Alleged drunk driver, Joseph Hebron Maponya, made his first appearance in the Middelburg Magistrates Court today, more than 18 months after he allegedly caused the car crash that killed five-year-old Amé Jansen van Rensburg. Maponya faces charges of culpable homicide, reckless and negligent driving as well as driving under the influence of alcohol.
Amé’s mother, Nadia Jansen van Rensburg, approached AfriForum’s Private Prosecution Unit in October 2021 – a month after the car crash on 26 September that claimed the life of her daughter and left her with a broken arm.
On that fateful day, Jansen van Rensburg, her husband Phillip, her son Flippie and Amé were driving along the R555 en route to Middelburg. Both children were strapped into their car seats. It is alleged that Maponya, in a red vehicle, crossed over the barrier line and into oncoming traffic.
To avoid a head-on collision, Phillip swerved out of the way, but their bakkie rolled. Tragically, Amé sustained a fatal wound to her head.
It is alleged that Maponya fled the scene of the accident, but was followed, apprehended and brought back to the scene by an eyewitness where he was handed over to the police. It is alleged that Maponya was visibly intoxicated.
When the unit intervened, the matter was delayed because of outstanding blood alcohol results, even though eyewitnesses reported having seen Maponya in a visibly intoxicated state.
In August 2022, Adv. Gerrie Nel, head of the Private Prosecuting Unit, wrote the following in a letter to the National Prosecuting Authority (NPA):
“Mr Maponya was allegedly drunk and there can be no justification for not proceeding with the prosecution on Drunken Driving by relying on the evidence of the witnesses on the scene. It is nonsensical that the matter will not be enrolled because of outstanding blood results that might take years to be obtained if circumstantial evidence is available to be presented by the NPA. By merely consulting with the witnesses, this can be established and confirmed.”
The unit continued applying pressure on the NPA until the matter was finally enrolled.
Nadia was overcome with emotion when she came face-to-face with Maponya.

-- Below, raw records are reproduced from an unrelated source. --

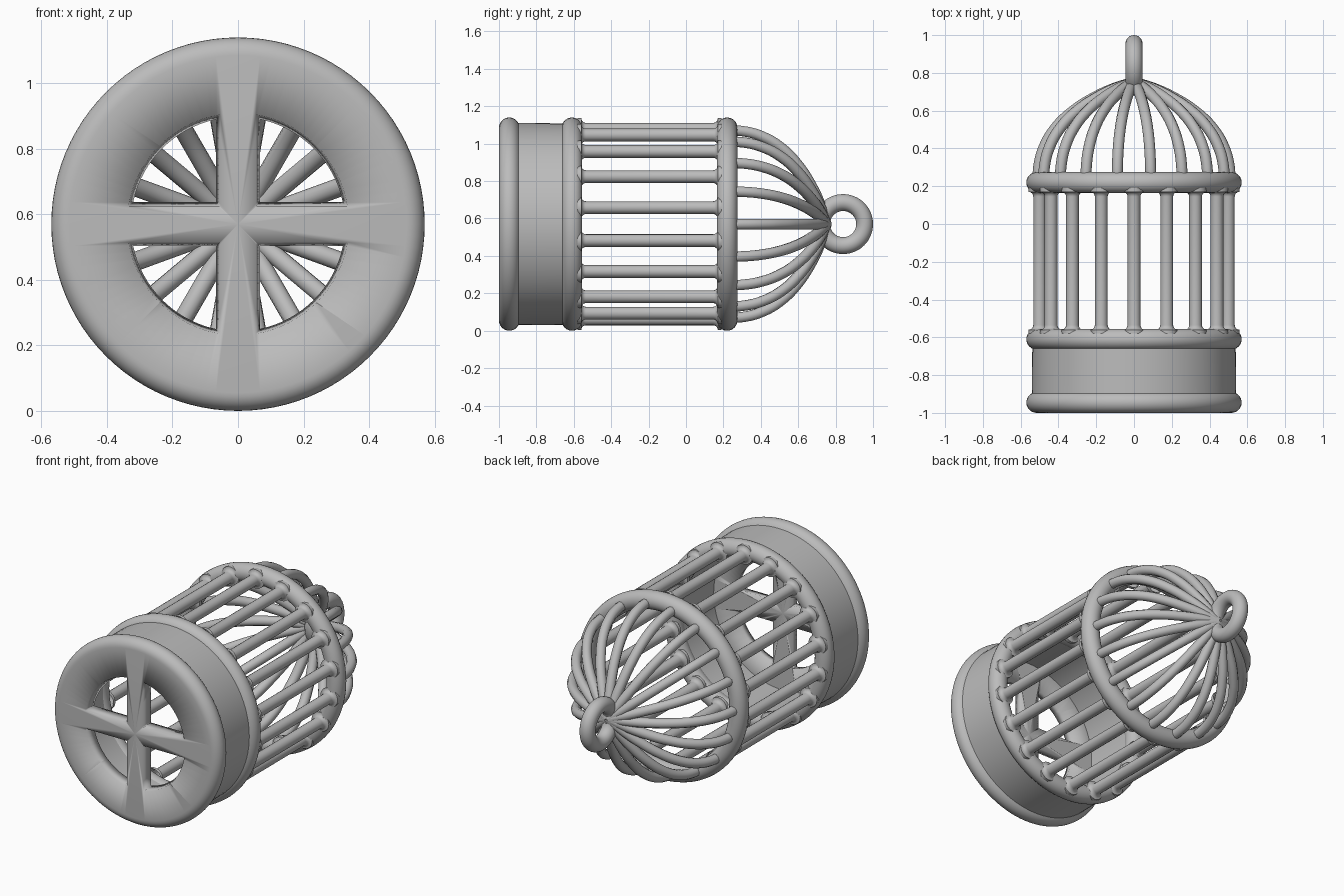
import bpy, bmesh
from math import pi, sin, cos, radians
from mathutils import Matrix, Vector

cube = bpy.data.objects.get("Cube")
if cube:
    bpy.data.objects.remove(cube, do_unlink=True)

AXIS_Z = 0.57      # height of the cage's long axis
RING_R = 0.515     # centre radius of the hoops
TUBE = 0.055       # hoop thickness radius
BARS = 18

grey = bpy.data.materials.new("plain_grey")
grey.use_nodes = True
GREY = (0.50, 0.50, 0.50, 1)
grey.diffuse_color = GREY
grey.node_tree.nodes["Principled BSDF"].inputs["Base Color"].default_value = GREY


def finish(name, bm, angle=35):
    bmesh.ops.recalc_face_normals(bm, faces=bm.faces)
    mesh = bpy.data.meshes.new(name)
    bm.to_mesh(mesh)
    bm.free()
    ob = bpy.data.objects.new(name, mesh)
    bpy.context.collection.objects.link(ob)
    mesh.materials.append(grey)
    bpy.ops.object.select_all(action='DESELECT')
    ob.select_set(True)
    bpy.context.view_layer.objects.active = ob
    bpy.ops.object.shade_smooth_by_angle(angle=radians(angle))
    return ob


def lathe(bm, profile, steps, matrix, closed=False):
    """Spin (radius, y) points around the local y axis."""
    pts = list(profile) + ([profile[0]] if closed else [])
    verts = [bm.verts.new((r, y, 0)) for r, y in pts]
    edges = [bm.edges.new(pair) for pair in zip(verts, verts[1:])]
    spun = bmesh.ops.spin(bm, geom=verts + edges, cent=(0, 0, 0), axis=(0, 1, 0),
                          angle=2 * pi, steps=steps, use_duplicate=False)
    done = set(verts) | {v for v in spun["geom_last"] if isinstance(v, bmesh.types.BMVert)}
    todo = list(done)
    while todo:
        for e in todo.pop().link_edges:
            for v in e.verts:
                if v not in done:
                    done.add(v)
                    todo.append(v)
    bmesh.ops.transform(bm, matrix=matrix, verts=list(done))
    bmesh.ops.remove_doubles(bm, verts=list(done), dist=0.0002)


def arc(cr, cy, rad, start, end, n):
    angles = [radians(start + (end - start) * i / n) for i in range(n + 1)]
    return [(cr + rad * cos(a), cy + rad * sin(a)) for a in angles]


def torus(name, major, minor, matrix):
    bm = bmesh.new()
    lathe(bm, arc(major, 0, minor, 0, 345, 23), 96, matrix, closed=True)
    return finish(name, bm, 60)


def at(x, y, z):
    return Matrix.Translation((x, y, z))


# Base cup: rounded rim, side wall and hollow inside
bm = bmesh.new()
cup = ([(0, -1)] + arc(RING_R, -0.945, TUBE, -90, 62, 12)
       + [(0.538, -0.61), (0.47, -0.61), (0.47, -0.94), (0, -0.94)])
lathe(bm, cup, 96, at(0, 0, AXIS_Z))
base = finish("base_cup", bm)

# Four tapered quarter-round windows cut through the floor
bm = bmesh.new()
for q in range(4):
    loops = []
    for y, inset in ((-1.0 - 0.02, -0.004), (-0.92, 0.016)):
        gap, rad = 0.055 + inset, 0.339 - inset
        a0 = math_a = None
        n = 16
        start = Vector((gap, (rad ** 2 - gap ** 2) ** 0.5)).angle(Vector((1, 0)))
        end = pi / 2 - start
        pts = [(gap, gap)] + [(rad * cos(end + (start - end) * i / n),
                               rad * sin(end + (start - end) * i / n)) for i in range(n + 1)]
        turn = Matrix.Rotation(q * pi / 2, 4, 'Y')
        loops.append([bm.verts.new(at(0, 0, AXIS_Z) @ turn @ Vector((x, y, z))) for x, z in pts])
    a, b = loops
    bm.faces.new(a)
    bm.faces.new(b)
    for i in range(len(a)):
        j = (i + 1) % len(a)
        bm.faces.new((a[i], a[j], b[j], b[i]))
cutter = finish("window_cutter", bm)
cutter.hide_render = True
cut = base.modifiers.new("windows", 'BOOLEAN')
cut.operation, cut.solver, cut.object = 'DIFFERENCE', 'EXACT', cutter
bpy.context.view_layer.objects.active = base
bpy.ops.object.modifier_apply(modifier=cut.name)
bpy.data.objects.remove(cutter, do_unlink=True)

# Hoops at both ends of the straight bars
torus("lower_hoop", RING_R, TUBE, at(0, -0.61, AXIS_Z))
torus("upper_hoop", RING_R, TUBE, at(0, 0.22, AXIS_Z))

# Straight bars, flared where they meet the hoops
bm = bmesh.new()
flare = 0.025
bar = ([(0.059, -0.58)] + arc(0.034 + flare, -0.56 + flare, flare, 270, 180, 5)
       + arc(0.034 + flare, 0.17 - flare, flare, 180, 90, 5) + [(0.059, 0.19)])
for i in range(BARS):
    a = pi / 2 + 2 * pi * i / BARS
    lathe(bm, bar, 16, at(0.507 * cos(a), 0, AXIS_Z + 0.507 * sin(a)))
finish("straight_bars", bm, 60)

# Domed bars, staggered between the straight ones
curve = bpy.data.curves.new("dome_bars", 'CURVE')
curve.dimensions = '3D'
curve.bevel_depth = 0.029
curve.bevel_resolution = 3
curve.use_fill_caps = True
path = [(0.507, 0.22), (0.505, 0.30), (0.475, 0.41), (0.41, 0.515),
        (0.32, 0.60), (0.21, 0.67), (0.10, 0.72), (0.0, 0.75)]
for i in range(BARS):
    a = 2 * pi * i / BARS
    s = curve.splines.new('BEZIER')
    s.resolution_u = 5
    s.bezier_points.add(len(path) - 1)
    for p, (r, y) in zip(s.bezier_points, path):
        p.co = (r * cos(a), y, AXIS_Z + r * sin(a))
        p.handle_left_type = p.handle_right_type = 'AUTO'
dome = bpy.data.objects.new("dome_bars", curve)
bpy.context.collection.objects.link(dome)
curve.materials.append(grey)
bpy.ops.object.select_all(action='DESELECT')
dome.select_set(True)
bpy.context.view_layer.objects.active = dome
bpy.ops.object.convert(target='MESH')
bpy.ops.object.shade_smooth_by_angle(angle=radians(60))

# Hanging loop at the tip of the dome
torus("hanging_loop", 0.115, 0.045, at(0, 0.84, AXIS_Z) @ Matrix.Rotation(pi / 2, 4, 'Z'))
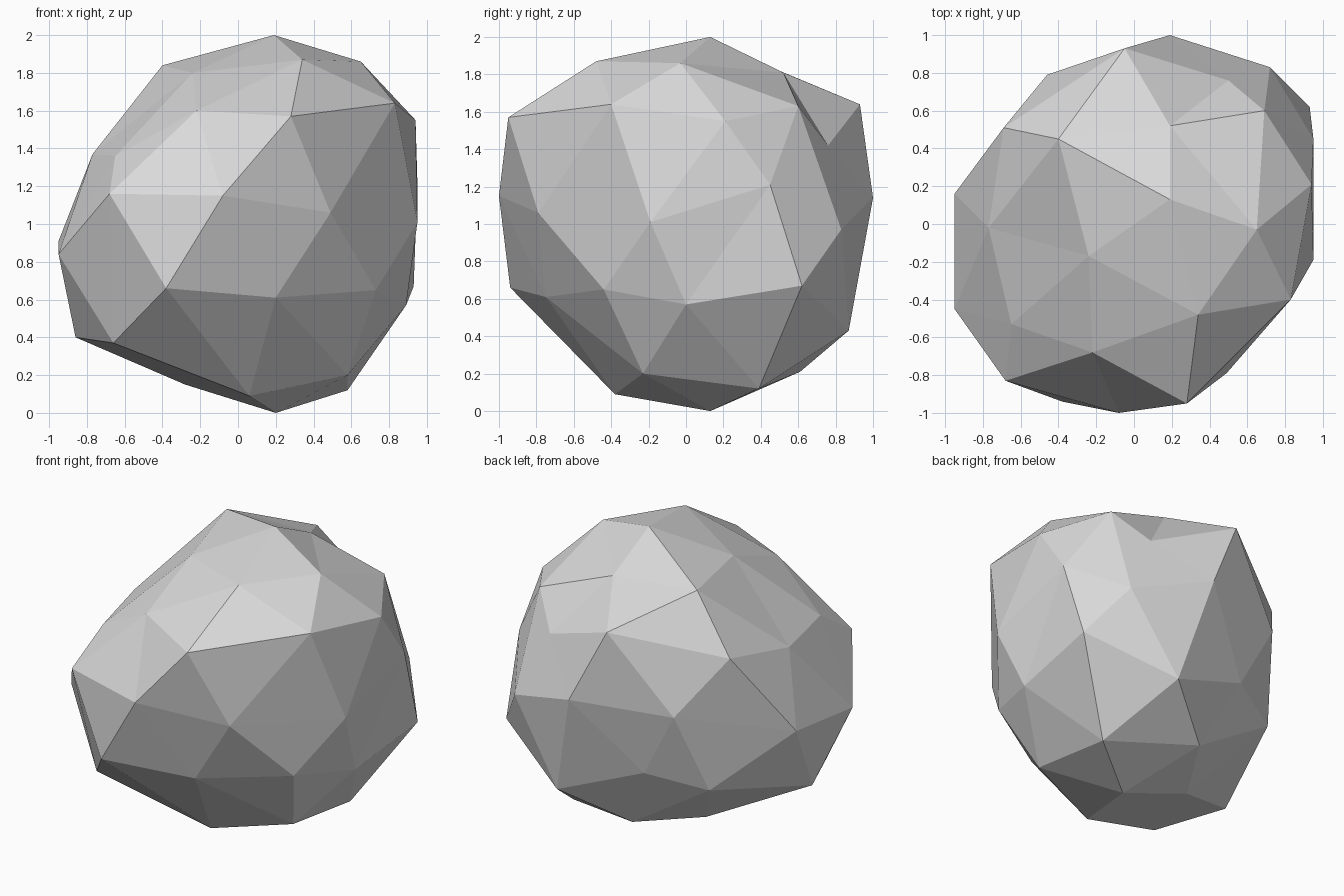
import bpy
import bmesh
import math
from mathutils import Vector

default_cube = bpy.data.objects.get("Cube")
if default_cube:
    bpy.data.objects.remove(default_cube, do_unlink=True)

# Chiselled outline of the boulder, ring by ring from the top down.
# Each ring runs counter-clockwise from +x; units are hundredths.
PEAK = [(19, 13, 200)]
CROWN = [(65, -3, 186), (19, 52, 181), (-40, 45, 184), (-24, -17, 180), (34, -48, 187)]
SHOULDER = [(69, 60, 163), (-5, 93, 164), (-77, -2, 137), (-22, -68, 160), (83, -40, 164)]
UPPER_CORNERS = [(94, 21, 155), (50, 76, 142), (-69, 51, 147), (-65, -53, 136), (28, -95, 157)]
BELT = [(95, 45, 121), (72, 83, 97), (19, 100, 114), (-46, 79, 111), (-95, 16, 91),
        (-95, -45, 84), (-68, -83, 116), (-8, -100, 115), (49, -79, 106), (95, -19, 101)]
LOWER_CORNERS = [(93, 62, 67), (-22, 77, 66), (-86, -14, 40), (-38, -94, 66), (73, -44, 65)]
HAUNCH = [(89, 0, 57), (37, 87, 43), (-59, 59, 57), (-66, -59, 37), (20, -75, 61)]
BASE = [(58, 39, 12), (-2, 61, 21), (-28, 18, 15), (6, -38, 9), (58, -23, 20)]
FOOT = [(20, 13, 0)]


def make_material(name, colour):
    material = bpy.data.materials.new(name)
    material.use_nodes = True
    material.diffuse_color = colour
    shader = next(node for node in material.node_tree.nodes
                  if node.type == "BSDF_PRINCIPLED")
    shader.inputs["Base Color"].default_value = colour
    shader.inputs["Roughness"].default_value = 0.9
    return material


def ring_order(vert):
    """Sort key: height from the top down, then angle around the vertical axis."""
    height = round(vert.co.z, 2)
    if math.hypot(vert.co.x, vert.co.y) < 0.01:
        return (-height, 0)
    angle = round(math.degrees(math.atan2(vert.co.y, vert.co.x))) % 360
    return (-height, angle)


def build_boulder(name, rings, material):
    """Pull the rings of a faceted ball onto the chiselled outline."""
    bm = bmesh.new()
    bmesh.ops.create_icosphere(bm, subdivisions=2, radius=1)
    outline = [Vector(point) / 100 for ring in rings for point in ring]
    for vert, target in zip(sorted(bm.verts, key=ring_order), outline):
        vert.co = target
    bmesh.ops.recalc_face_normals(bm, faces=bm.faces[:])
    for face in bm.faces:
        face.smooth = False

    mesh = bpy.data.meshes.new(name)
    bm.to_mesh(mesh)
    bm.free()
    mesh.materials.append(material)
    boulder = bpy.data.objects.new(name, mesh)
    bpy.context.collection.objects.link(boulder)
    return boulder


# One solid stone in a single flat grey
stone_grey = make_material("stone grey", (0.7, 0.7, 0.7, 1))
build_boulder("boulder",
              (PEAK, CROWN, SHOULDER, UPPER_CORNERS, BELT,
               LOWER_CORNERS, HAUNCH, BASE, FOOT),
              stone_grey)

“For a year and seven months, the name Joseph Maponya was just a name that only meant sadness and grief to us. But today I could put a face to that name. It hurts my heart bitterly that it had to take so long to get to this point. Now all the plasters on our hearts have been ripped off and the raw hurt is exposed once again.”
Nadia has thanked AfriForum’s Private Prosecution Unit for their support so far. “It’s not fair that we must go through this, but if it means that justice can be done and protect families from similar grief, then we will do it. With the strength we get from our Heavenly Father we will get through this,” said Nadia.
The case was postponed to 19 May, a day before little Amé would have turned seven.
“Instead of me standing in the kitchen on 19 May baking a cake for my daughter’s seventh birthday, which would have been on the twentieth, I’ll be sitting in court,” said Nadia.
Barry Bateman, spokesperson for the Private Prosecution Unit, said it should never have taken this long to enroll the matter.
“The legal maxim, justice delayed is justice denied is true for this case. There was ample evidence available to prosecutors to ensure the matter was prosecuted without delay. We are however thankful that the case can finally get underway and the Jansen van Rensburg family can take steps towards justice.”